Take the data below. Output it exactly from its first line through the line containing "n = len(outline)".

=====

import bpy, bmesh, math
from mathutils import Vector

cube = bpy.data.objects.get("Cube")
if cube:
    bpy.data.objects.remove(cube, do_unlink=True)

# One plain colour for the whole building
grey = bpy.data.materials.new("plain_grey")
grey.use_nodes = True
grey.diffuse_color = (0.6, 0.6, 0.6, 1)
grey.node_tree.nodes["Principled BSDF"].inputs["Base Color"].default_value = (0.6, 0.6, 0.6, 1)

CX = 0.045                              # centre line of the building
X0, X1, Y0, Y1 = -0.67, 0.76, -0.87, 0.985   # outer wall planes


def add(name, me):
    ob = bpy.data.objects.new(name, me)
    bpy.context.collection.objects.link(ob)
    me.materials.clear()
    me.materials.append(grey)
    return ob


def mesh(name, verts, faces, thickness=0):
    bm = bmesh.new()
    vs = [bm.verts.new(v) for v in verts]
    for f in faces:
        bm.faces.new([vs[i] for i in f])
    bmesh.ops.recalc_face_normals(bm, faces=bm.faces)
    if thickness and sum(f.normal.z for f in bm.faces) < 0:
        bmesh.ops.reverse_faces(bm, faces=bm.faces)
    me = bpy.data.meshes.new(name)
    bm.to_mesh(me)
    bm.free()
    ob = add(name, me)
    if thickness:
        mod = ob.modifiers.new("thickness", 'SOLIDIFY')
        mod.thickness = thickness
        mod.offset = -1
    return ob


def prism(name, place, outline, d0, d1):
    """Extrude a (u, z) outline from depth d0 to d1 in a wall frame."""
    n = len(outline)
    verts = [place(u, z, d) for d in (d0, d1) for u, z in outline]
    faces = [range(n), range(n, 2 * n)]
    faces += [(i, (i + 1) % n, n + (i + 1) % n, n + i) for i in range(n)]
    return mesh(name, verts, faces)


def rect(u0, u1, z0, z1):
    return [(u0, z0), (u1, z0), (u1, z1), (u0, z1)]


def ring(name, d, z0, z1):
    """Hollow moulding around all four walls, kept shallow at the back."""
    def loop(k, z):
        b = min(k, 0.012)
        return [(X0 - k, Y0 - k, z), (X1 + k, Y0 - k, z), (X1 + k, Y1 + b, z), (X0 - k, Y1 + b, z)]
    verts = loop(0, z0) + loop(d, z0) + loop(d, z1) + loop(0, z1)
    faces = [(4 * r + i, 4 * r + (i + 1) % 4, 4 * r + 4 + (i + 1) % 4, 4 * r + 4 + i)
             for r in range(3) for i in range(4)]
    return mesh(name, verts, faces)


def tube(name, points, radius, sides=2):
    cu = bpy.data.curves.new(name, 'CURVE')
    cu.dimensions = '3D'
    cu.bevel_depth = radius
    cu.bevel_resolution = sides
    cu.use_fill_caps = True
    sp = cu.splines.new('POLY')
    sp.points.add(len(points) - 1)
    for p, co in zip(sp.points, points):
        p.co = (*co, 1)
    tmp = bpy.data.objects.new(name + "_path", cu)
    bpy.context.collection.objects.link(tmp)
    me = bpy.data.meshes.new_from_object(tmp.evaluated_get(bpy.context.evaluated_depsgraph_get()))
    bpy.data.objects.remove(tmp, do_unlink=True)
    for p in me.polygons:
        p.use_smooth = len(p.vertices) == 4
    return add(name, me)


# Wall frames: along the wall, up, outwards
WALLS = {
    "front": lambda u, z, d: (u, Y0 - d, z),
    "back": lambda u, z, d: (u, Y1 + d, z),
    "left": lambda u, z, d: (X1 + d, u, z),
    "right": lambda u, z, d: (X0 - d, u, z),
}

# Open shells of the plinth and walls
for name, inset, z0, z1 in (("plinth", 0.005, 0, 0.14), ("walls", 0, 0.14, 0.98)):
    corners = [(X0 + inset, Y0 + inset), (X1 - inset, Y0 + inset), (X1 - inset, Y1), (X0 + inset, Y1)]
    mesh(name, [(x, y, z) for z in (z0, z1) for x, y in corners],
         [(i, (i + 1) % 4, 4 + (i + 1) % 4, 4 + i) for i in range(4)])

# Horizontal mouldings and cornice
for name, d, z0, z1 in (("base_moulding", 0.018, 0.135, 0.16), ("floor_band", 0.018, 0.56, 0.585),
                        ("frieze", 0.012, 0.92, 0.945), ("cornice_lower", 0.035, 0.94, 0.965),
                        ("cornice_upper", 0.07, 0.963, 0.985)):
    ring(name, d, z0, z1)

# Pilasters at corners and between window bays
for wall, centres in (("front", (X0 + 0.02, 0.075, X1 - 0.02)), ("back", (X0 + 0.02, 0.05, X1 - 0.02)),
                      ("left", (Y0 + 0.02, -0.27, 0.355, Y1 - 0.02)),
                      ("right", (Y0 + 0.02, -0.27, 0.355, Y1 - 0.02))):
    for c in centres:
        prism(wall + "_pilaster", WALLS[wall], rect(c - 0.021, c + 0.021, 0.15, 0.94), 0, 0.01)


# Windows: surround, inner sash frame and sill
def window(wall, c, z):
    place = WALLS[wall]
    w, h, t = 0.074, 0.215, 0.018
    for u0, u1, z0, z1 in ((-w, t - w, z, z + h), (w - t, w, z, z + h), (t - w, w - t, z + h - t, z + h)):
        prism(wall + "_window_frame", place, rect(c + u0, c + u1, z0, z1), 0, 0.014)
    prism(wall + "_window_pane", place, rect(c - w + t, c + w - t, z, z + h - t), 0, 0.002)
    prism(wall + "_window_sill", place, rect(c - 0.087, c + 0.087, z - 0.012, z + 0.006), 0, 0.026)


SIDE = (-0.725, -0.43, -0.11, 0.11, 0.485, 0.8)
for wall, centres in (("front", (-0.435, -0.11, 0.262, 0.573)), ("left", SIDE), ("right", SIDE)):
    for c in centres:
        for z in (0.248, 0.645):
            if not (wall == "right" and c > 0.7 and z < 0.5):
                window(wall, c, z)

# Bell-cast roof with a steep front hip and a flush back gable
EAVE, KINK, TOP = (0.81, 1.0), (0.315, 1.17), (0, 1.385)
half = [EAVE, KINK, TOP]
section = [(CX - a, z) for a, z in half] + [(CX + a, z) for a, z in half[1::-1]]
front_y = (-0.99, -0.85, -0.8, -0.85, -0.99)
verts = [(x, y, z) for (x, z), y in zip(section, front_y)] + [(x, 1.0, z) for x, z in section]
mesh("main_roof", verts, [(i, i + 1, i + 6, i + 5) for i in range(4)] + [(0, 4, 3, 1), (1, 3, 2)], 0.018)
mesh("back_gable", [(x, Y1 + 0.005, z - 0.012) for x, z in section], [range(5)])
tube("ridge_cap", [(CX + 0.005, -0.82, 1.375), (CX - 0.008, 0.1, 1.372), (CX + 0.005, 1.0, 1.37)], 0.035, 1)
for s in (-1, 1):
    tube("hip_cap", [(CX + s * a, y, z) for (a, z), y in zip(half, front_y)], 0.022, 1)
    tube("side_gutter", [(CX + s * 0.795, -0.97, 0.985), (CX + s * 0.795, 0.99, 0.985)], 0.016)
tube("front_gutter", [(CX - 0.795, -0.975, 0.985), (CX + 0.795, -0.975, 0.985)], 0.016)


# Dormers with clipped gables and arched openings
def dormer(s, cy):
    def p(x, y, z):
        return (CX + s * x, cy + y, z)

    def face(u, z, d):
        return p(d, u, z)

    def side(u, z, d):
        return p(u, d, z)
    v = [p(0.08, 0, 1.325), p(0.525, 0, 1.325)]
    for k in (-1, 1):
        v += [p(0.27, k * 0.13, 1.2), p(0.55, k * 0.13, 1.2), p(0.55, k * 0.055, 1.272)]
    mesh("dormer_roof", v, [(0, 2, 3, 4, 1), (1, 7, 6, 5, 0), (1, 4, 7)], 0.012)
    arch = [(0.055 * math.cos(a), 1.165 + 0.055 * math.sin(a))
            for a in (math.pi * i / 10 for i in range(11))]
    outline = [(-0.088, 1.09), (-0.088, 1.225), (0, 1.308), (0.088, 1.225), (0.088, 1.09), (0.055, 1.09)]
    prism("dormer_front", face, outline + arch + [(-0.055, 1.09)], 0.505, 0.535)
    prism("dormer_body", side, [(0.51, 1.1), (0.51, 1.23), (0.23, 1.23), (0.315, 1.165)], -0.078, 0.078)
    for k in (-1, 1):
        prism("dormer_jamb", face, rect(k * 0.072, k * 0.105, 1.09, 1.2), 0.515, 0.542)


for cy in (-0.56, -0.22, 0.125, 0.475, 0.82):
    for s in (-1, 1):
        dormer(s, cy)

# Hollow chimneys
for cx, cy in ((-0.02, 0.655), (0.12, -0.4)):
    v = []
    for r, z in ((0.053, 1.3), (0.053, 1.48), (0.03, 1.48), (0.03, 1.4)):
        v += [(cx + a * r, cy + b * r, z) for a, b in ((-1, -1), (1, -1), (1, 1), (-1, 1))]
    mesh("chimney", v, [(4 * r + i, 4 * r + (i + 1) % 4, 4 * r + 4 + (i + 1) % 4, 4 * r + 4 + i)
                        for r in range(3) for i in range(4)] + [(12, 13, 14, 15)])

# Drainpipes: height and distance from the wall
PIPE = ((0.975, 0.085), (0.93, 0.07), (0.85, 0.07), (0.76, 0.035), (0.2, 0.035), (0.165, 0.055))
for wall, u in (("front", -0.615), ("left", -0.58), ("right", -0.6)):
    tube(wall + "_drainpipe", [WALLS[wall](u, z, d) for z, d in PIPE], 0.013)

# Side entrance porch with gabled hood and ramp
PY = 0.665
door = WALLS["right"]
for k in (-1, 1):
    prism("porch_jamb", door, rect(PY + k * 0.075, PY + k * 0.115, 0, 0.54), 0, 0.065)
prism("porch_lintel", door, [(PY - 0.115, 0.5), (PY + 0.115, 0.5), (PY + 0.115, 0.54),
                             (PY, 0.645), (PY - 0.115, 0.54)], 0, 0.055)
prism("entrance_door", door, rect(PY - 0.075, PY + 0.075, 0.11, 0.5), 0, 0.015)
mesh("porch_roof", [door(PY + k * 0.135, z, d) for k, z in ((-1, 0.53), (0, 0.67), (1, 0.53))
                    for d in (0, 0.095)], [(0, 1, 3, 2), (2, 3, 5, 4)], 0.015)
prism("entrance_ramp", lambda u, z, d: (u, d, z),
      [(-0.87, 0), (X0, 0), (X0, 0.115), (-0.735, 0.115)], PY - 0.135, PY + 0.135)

=====

### [Task result]
import bpy, bmesh, math
from mathutils import Vector

cube = bpy.data.objects.get("Cube")
if cube:
    bpy.data.objects.remove(cube, do_unlink=True)

# One plain colour for the whole building
grey = bpy.data.materials.new("plain_grey")
grey.use_nodes = True
grey.diffuse_color = (0.6, 0.6, 0.6, 1)
grey.node_tree.nodes["Principled BSDF"].inputs["Base Color"].default_value = (0.6, 0.6, 0.6, 1)

CX = 0.045                              # centre line of the building
X0, X1, Y0, Y1 = -0.67, 0.76, -0.87, 0.985   # outer wall planes


def add(name, me):
    ob = bpy.data.objects.new(name, me)
    bpy.context.collection.objects.link(ob)
    me.materials.clear()
    me.materials.append(grey)
    return ob


def mesh(name, verts, faces, thickness=0):
    bm = bmesh.new()
    vs = [bm.verts.new(v) for v in verts]
    for f in faces:
        bm.faces.new([vs[i] for i in f])
    bmesh.ops.recalc_face_normals(bm, faces=bm.faces)
    if thickness and sum(f.normal.z for f in bm.faces) < 0:
        bmesh.ops.reverse_faces(bm, faces=bm.faces)
    me = bpy.data.meshes.new(name)
    bm.to_mesh(me)
    bm.free()
    ob = add(name, me)
    if thickness:
        mod = ob.modifiers.new("thickness", 'SOLIDIFY')
        mod.thickness = thickness
        mod.offset = -1
    return ob


def prism(name, place, outline, d0, d1):
    """Extrude a (u, z) outline from depth d0 to d1 in a wall frame."""
    n = len(outline)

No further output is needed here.